Building your project budget [19:04]
Funding is how much money you have to spend, but budget is how much you think it will actually cost based on your plan. Your plan should account for timeline, work packages, and schedule.
In creating a budget, you need to create an estimate of costs, beginning with the largest cost of all: people costs. Simply, it’s the number of hours your team works multiplied by their hourly cost. If you are an external PM, it’s from there you can manage the profitability of projects. For internal PMs, the hourly cost of people could be unavailable, and you should therefore concentrate more on the number of hours accrued, so that the company can therefore give you an estimate of cost. If you want, resource costs alone, you’ll need to talk to HR and/or Finance, as figures are often averaged or include overhead costs for items by the company. It’s also important to note how your company talks about budget, because it varies drastically between organizations.
CapEx vs. OpEx [24:50]
CapEx is “Capital Expenditure”, and it’s an investment or an improvement in something your company owns. For example, buying a delivery vehicle or buying a new building. CapX are “things” that increase the value of your organization. From a tax perspective, these can be very useful.
OpEx is “Operational Expenditure”, and it’s what you spend to “keep the lights on” or run the business. If you owned a rental unit, it would be paying a plumber to maintain the sinks and toilets.
It’s also useful to note that companies vary a lot on how they view these and define them, and it never hurts to ask how they define it.
Budget Contingency [32:30]
Budget contingency is having a buffer, and it’s not bad or dishonest. In fact, it’s irresponsible not to build in a contingency because things will inevitably go away from plan.
A contingency reserve is a bit of extra money you add to your budget to cover issues. You can base it on your work structure and costs and add on to this, or you can look at it from a risk perspective- if the worst thing that could happen does happen, how much do you need to cover that?
Your contingency is absolutely part of your budget, as much as any other part.
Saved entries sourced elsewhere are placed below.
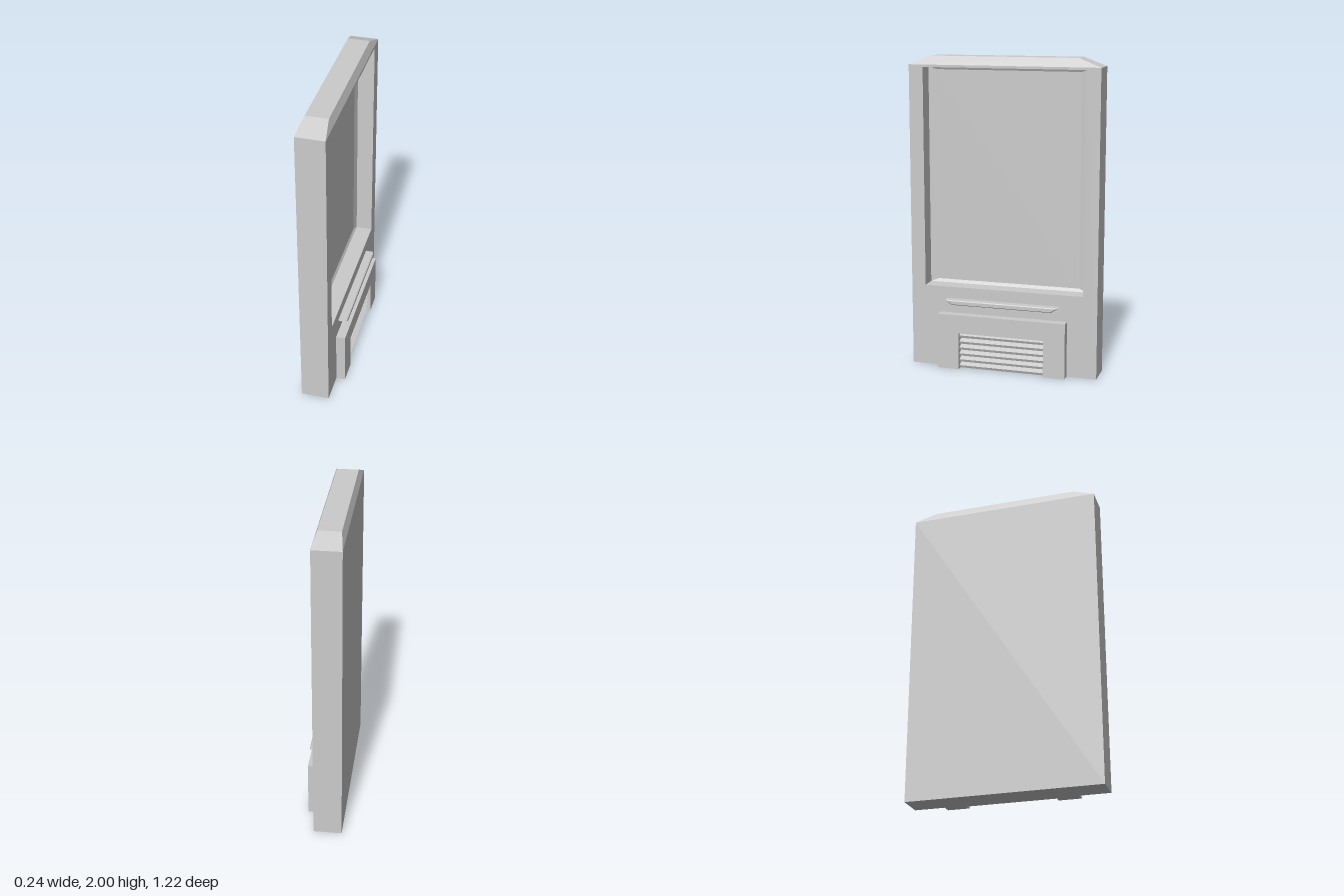
import * as THREE from 'three';

const material = new THREE.MeshStandardMaterial({ color: 0xcccccc, flatShading: true });

// Skins a row of four-cornered rings (counter-clockwise along the row) and caps both ends.
function loft(name, rings) {
  const pos = [];
  const quad = (a, b, c, d) => pos.push(...a, ...b, ...c, ...a, ...c, ...d);
  for (let i = 0; i < rings.length - 1; i++) {
    for (let j = 0; j < 4; j++) {
      const k = (j + 1) % 4;
      quad(rings[i][j], rings[i][k], rings[i + 1][k], rings[i + 1][j]);
    }
  }
  const first = rings[0], last = rings[rings.length - 1];
  quad(first[3], first[2], first[1], first[0]);
  quad(...last);
  const geo = new THREE.BufferGeometry();
  geo.setAttribute('position', new THREE.Float32BufferAttribute(pos, 3));
  geo.computeVertexNormals();
  return named(name, geo);
}

function named(name, geo) {
  const mesh = new THREE.Mesh(geo, material);
  mesh.name = name;
  return mesh;
}

// Upright ring facing +x; the top edge may be wider than the bottom edge.
const sideRing = (x, y0, y1, zBottom, zTop = zBottom) =>
  [[x, y0, -zBottom], [x, y1, -zTop], [x, y1, zTop], [x, y0, zBottom]];

// Level ring facing +y.
const levelRing = (y, x0, x1, z) =>
  [[x0, y, -z], [x0, y, z], [x1, y, z], [x1, y, -z]];

export function createModel() {
  const model = new THREE.Group();
  model.name = 'displayPanel';

  // Slab with a deep recess and a shallow dished floor
  model.add(loft('body', [
    sideRing(-0.118, 0, 1.945, 0.612),
    sideRing(0.06, 0, 1.945, 0.612),
    sideRing(0.06, 0.53, 1.93, 0.52),
    sideRing(-0.045, 0.53, 1.93, 0.52),
    sideRing(-0.055, 0.55, 1.91, 0.47),
  ]));

  // Sloping crown
  model.add(loft('topCap', [
    levelRing(1.945, -0.118, 0.06, 0.612),
    levelRing(2, -0.098, 0.04, 0.47),
  ]));

  // Ledge with undercut ends and a thin chamfer
  model.add(loft('ledge', [
    sideRing(0.055, 0.424, 0.455, 0.328, 0.37),
    sideRing(0.108, 0.424, 0.455, 0.328, 0.37),
    sideRing(0.114, 0.429, 0.45, 0.325, 0.355),
  ]));

  // Vent surround: an arch open at the bottom
  const arch = new THREE.Shape([
    [-0.42, 0], [-0.28, 0], [-0.28, 0.24], [0.28, 0.24],
    [0.28, 0], [0.42, 0], [0.42, 0.36], [-0.42, 0.36],
  ].map(([x, y]) => new THREE.Vector2(x, y)));
  const surround = new THREE.ExtrudeGeometry(arch, { depth: 0.058, bevelEnabled: false });
  surround.rotateY(Math.PI / 2).translate(0.06, 0, 0);
  model.add(named('ventSurround', surround));

  // Louvres sloping down and outward
  const louvres = new THREE.Group();
  louvres.name = 'louvres';
  const slatGeo = new THREE.BoxGeometry(0.036, 0.018, 0.56);
  for (let i = 0; i < 6; i++) {
    const slat = named('slat', slatGeo);
    slat.position.set(0.079, 0.02 + i * 0.04, 0);
    slat.rotation.z = -0.4;
    louvres.add(slat);
  }
  model.add(louvres);

  return model;
}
It is as valid of an estimation as any other item on the budget, and should be built into the package of the project as a whole.
If your company thinks contingency is a waste or is pressuring you to reduce it in your budget, you might add that the cost is built into the project itself, and discuss, if it’s a matter of not having enough money, keeping in touch with them about changing the scope of the project to meet that.
Management Reserve [37:55]
A good management team will put aside some extra money for the case that the project requires more money than initially thought. This is management reserve, and in some cases, a company might require a project to change the scope if they cannot allocate an adequate management reserve.
Your Organization [40:20]
Every organization has different ways they define and justify expenditures. Terms like “earned value” aren’t often used or seen outside of PMBOK, but might still be seen. The same is true for terms like “payback period”, or how much time it takes for an investment to become valuable, or “net present value.”
Benefits Realization [47:13]
It’s what all the cool, hip PMO kids are talking about- Benefits Realization. Let’s say we spent our money on a nice new electric ice cream truck that reduces transport time and increases revenue- our delivery of this truck doesn’t necessarily meet the company’s goal: to sell more ice cream. Benefits Realization is the actual increase in ice cream sold to see if this new electric truck was worth it or not. You should track these benefit realizations to find the benefits of each project.
You might be in trouble if… [55:00]
- You don’t track financials
- You don’t know how much funding your project has
- You don’t know the “when” of your budget
- You don’t do a bottom up analysis of your budget
- You don’t have any contingency reserve
- Your organization doesn’t track benefits realization